Albumblätter, 12 Pieces for Cello & Piano, Op.51
The reputation of Reinhold Gliere (sometimes spelled Glier 1875-1956) today rests primarily upon his symphonies, ballets and operas, however he was also a composer of superb chamber music. Gliere was born in Kiev where he began his first musical studies with the famous violin teacher Otakar Sevcik, among others. He then went to the Moscow Conservatory where he studied with Sergei Taneyev, Anton Arensky and Mikhail Ippolitov-Ivanov. His superb compositional technique was quickly recognized by his teachers and he won several prizes for his early works. Gliere, himself, taught at the Moscow and Kiev conservatories for nearly 40 years. Among his many successful students were Khachaturian, Prokofiev and Miaskovsky.

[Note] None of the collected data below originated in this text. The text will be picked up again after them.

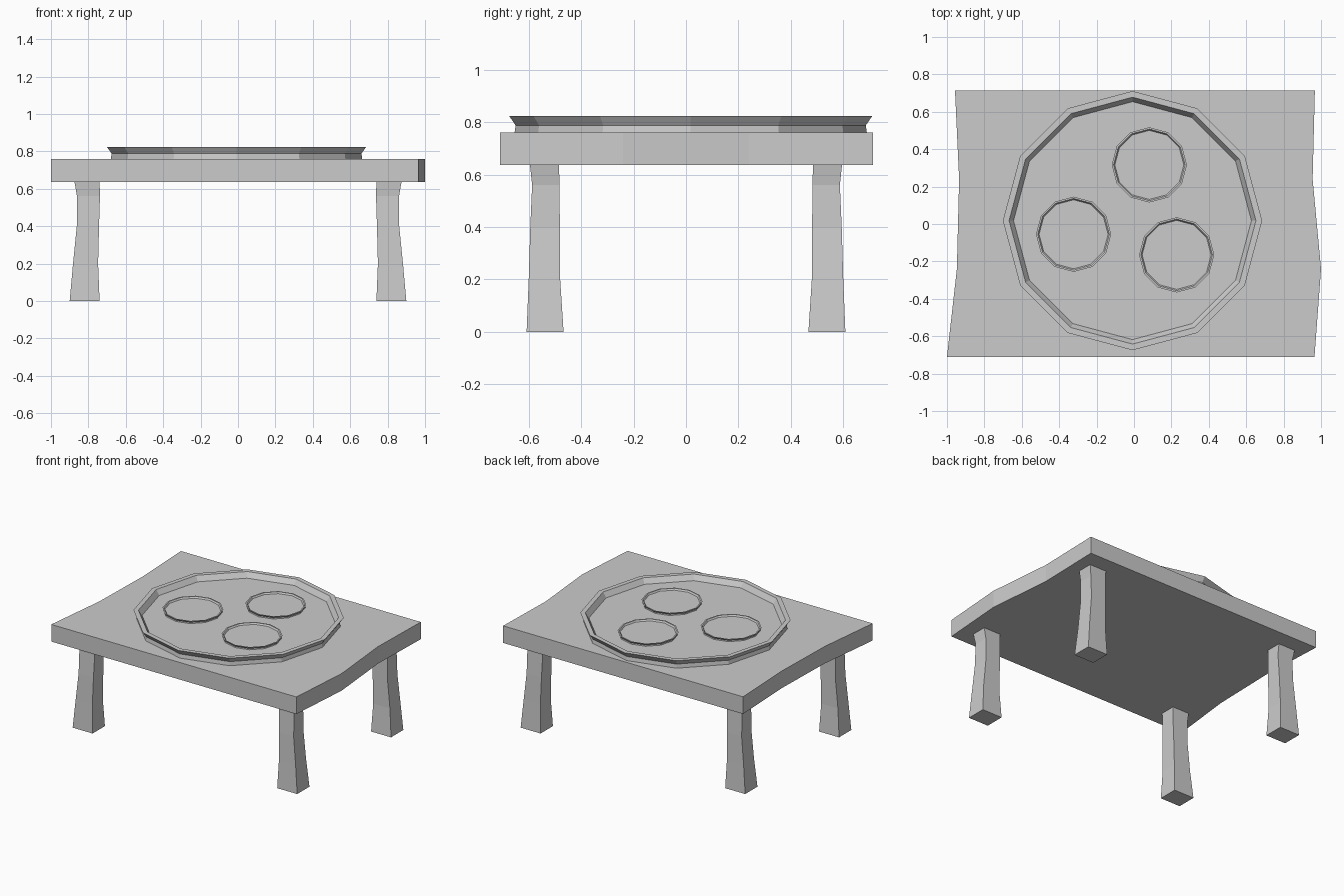
import bpy, bmesh, math

if "Cube" in bpy.data.objects:
    bpy.data.objects.remove(bpy.data.objects["Cube"])


def loft(name, rings):
    """Join equal-length rings of points into a closed, flat-shaded solid."""
    bm = bmesh.new()
    loops = [[bm.verts.new(p) for p in ring] for ring in rings]
    n = len(loops[0])
    for a, b in zip(loops, loops[1:]):
        for i in range(n):
            j = (i + 1) % n
            bm.faces.new((a[i], a[j], b[j], b[i]))
    bm.faces.new(loops[0][::-1])
    bm.faces.new(loops[-1])
    bmesh.ops.recalc_face_normals(bm, faces=bm.faces)
    mesh = bpy.data.meshes.new(name)
    bm.to_mesh(mesh)
    bm.free()
    obj = bpy.data.objects.new(name, mesh)
    bpy.context.collection.objects.link(obj)
    return obj


# Tabletop with uneven hand-cut ends
outline = [(-1, -0.71), (0.965, -0.71), (1, -0.24), (0.955, 0.24),
           (0.967, 0.713), (-0.957, 0.713), (-0.935, 0.24), (-0.947, -0.24)]
loft("tabletop", [[(x, y, z) for x, y in outline] for z in (0.636, 0.76)])

# Legs: (z, inner x, outer x, inner y, outer y), mirrored to four corners
leg = [(0, 0.74, 0.90, 0.467, 0.608),
       (0.2, 0.748, 0.882, 0.48, 0.6),
       (0.4, 0.743, 0.862, 0.481, 0.594),
       (0.56, 0.738, 0.861, 0.483, 0.587),
       (0.636, 0.74, 0.874, 0.484, 0.595)]
for side, sx in (("left", -1), ("right", 1)):
    for end, sy in (("front", -1), ("back", 1)):
        loft(f"{end}_{side}_leg",
             [[(sx * a, sy * c, z), (sx * b, sy * c, z),
               (sx * b, sy * d, z), (sx * a, sy * d, z)]
              for z, a, b, c, d in leg])


# Twelve-sided dishes: (radius, height) from base, over the rim, to the floor
dish = [(0.672, 0), (0.668, 0.028), (0.693, 0.064), (0.66, 0.064), (0.636, 0.027)]


def make_dish(name, x, y, z, scale=1):
    angles = [math.tau * i / 12 for i in range(12)]
    loft(name, [[(x + r * scale * math.cos(t), y + r * scale * math.sin(t),
                  z + h * scale) for t in angles] for r, h in dish])


# Large tray, then three small plates resting on its floor
make_dish("tray", -0.008, 0.018, 0.76)
for i, (x, y) in enumerate([(0.082, 0.316), (-0.323, -0.055), (0.228, -0.165)]):
    make_dish(f"small_plate_{i + 1}", x, y, 0.787, 0.29)
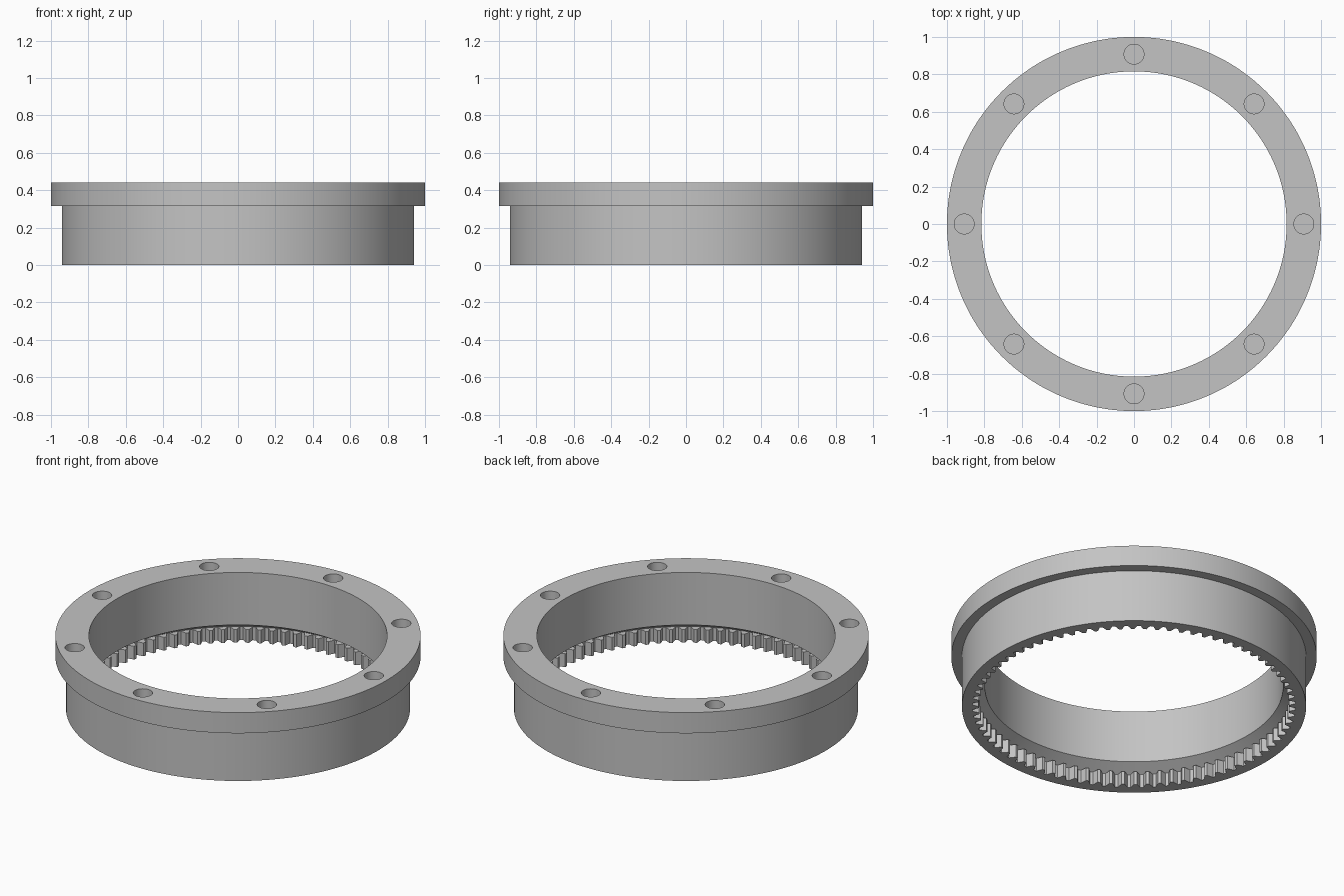
import bpy, bmesh
from math import cos, sin, pi, radians
from mathutils import Matrix, Vector

cube = bpy.data.objects.get("Cube")
if cube:
    bpy.data.objects.remove(cube, do_unlink=True)

TEETH, STEPS = 80, 8
SEGMENTS = TEETH * STEPS
TIP, ROOT, TOOTH_TOP = 0.85, 0.885, 0.08
HOLES, HOLE_CIRCLE, HOLE_RADIUS, HOLE_DEPTH = 8, 0.908, 0.053, 0.1
HEIGHT = 0.44

metal = bpy.data.materials.new("plain grey")
metal.use_nodes = True
grey = (0.55, 0.55, 0.55, 1)
metal.diffuse_color = grey
metal.node_tree.nodes["Principled BSDF"].inputs["Base Color"].default_value = grey


def make_object(name, bm):
    bmesh.ops.recalc_face_normals(bm, faces=bm.faces)
    mesh = bpy.data.meshes.new(name)
    bm.to_mesh(mesh)
    bm.free()
    mesh.materials.append(metal)
    obj = bpy.data.objects.new(name, mesh)
    bpy.context.collection.objects.link(obj)
    return obj


def tooth_radius(angle):
    """Internal teeth with flat tips and roots and sloping flanks."""
    wave = max(-1, min(1, 1.5 * cos(TEETH * angle)))
    return (TIP + ROOT) / 2 - wave * (ROOT - TIP) / 2


# Cross-section of the ring: sleeve, flange, bore, undercut, then teeth
profile = [
    (0.942, 0), (0.942, 0.315), (1, 0.315), (1, HEIGHT),
    (0.816, HEIGHT), (0.816, 0.123), (ROOT + 0.003, TOOTH_TOP),
    (tooth_radius, TOOTH_TOP), (tooth_radius, 0),
]
bm = bmesh.new()
loops = []
for radius, z in profile:
    loop = []
    for i in range(SEGMENTS):
        a = 2 * pi * i / SEGMENTS
        r = radius(a) if callable(radius) else radius
        loop.append(bm.verts.new((r * cos(a), r * sin(a), z)))
    loops.append(loop)
for k, lower in enumerate(loops):
    upper = loops[(k + 1) % len(loops)]
    for i in range(SEGMENTS):
        j = (i + 1) % SEGMENTS
        bm.faces.new((lower[i], lower[j], upper[j], upper[i]))
ring = make_object("toothed_flange_ring", bm)

# Blind bolt holes in the flange
bm = bmesh.new()
for i in range(HOLES):
    a = 2 * pi * i / HOLES
    centre = Vector((HOLE_CIRCLE * cos(a), HOLE_CIRCLE * sin(a), HEIGHT))
    bmesh.ops.create_cone(bm, cap_ends=True, segments=48, radius1=HOLE_RADIUS,
                          radius2=HOLE_RADIUS, depth=2 * HOLE_DEPTH,
                          matrix=Matrix.Translation(centre))
cutter = make_object("bolt_hole_cutter", bm)
cutter.hide_render = True

cut = ring.modifiers.new("bolt holes", "BOOLEAN")
cut.operation = "DIFFERENCE"
cut.solver = "EXACT"
cut.object = cutter

bpy.ops.object.select_all(action="DESELECT")
bpy.context.view_layer.objects.active = ring
ring.select_set(True)
bpy.ops.object.modifier_apply(modifier=cut.name)
bpy.data.objects.remove(cutter, do_unlink=True)
bpy.ops.object.shade_smooth_by_angle(angle=radians(30))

The Albumblätter (Album Leaves) for cello and piano were composed in 1910 while Gliere was living in Berlin and this perhaps explains both the title and impetus for composing a set of 12 character pieces, in this instance, for cello and piano. The writing of sets of character pieces was a particularly German tradition, It was Robert Schumann who popularized the genre with his own Albumblätter for piano, Op.124. Subsequently, it became a format much beloved by German composers and audiences. The fact that there was no real tradition for this sort of composition in Russia makes it probable that the idea suggested itself to Gliere while in Germany and perhaps because of Schumann's work of this type.
In these 12 pieces, Gliere shows himself a master of melody, the sources of which are both Russian and Asiatic. He exploits the total tonal range and ability of the instrument. However, here, it is the singing nature of the cello which dominates the composer’s thoughts. While in the 19th century, it was not uncommon for a set of 12 character pieces to be performed together as half of or even an entire recital, nowadays, this practice has all but disappeared. So while it is certainly possible to play the entire set together, as they unquestionably would make up a fine recital, it is also possible to select four, five or six to make up a shorter work. And several could, by themselves, be used as fine encores. We have selected six soundbites to give an example.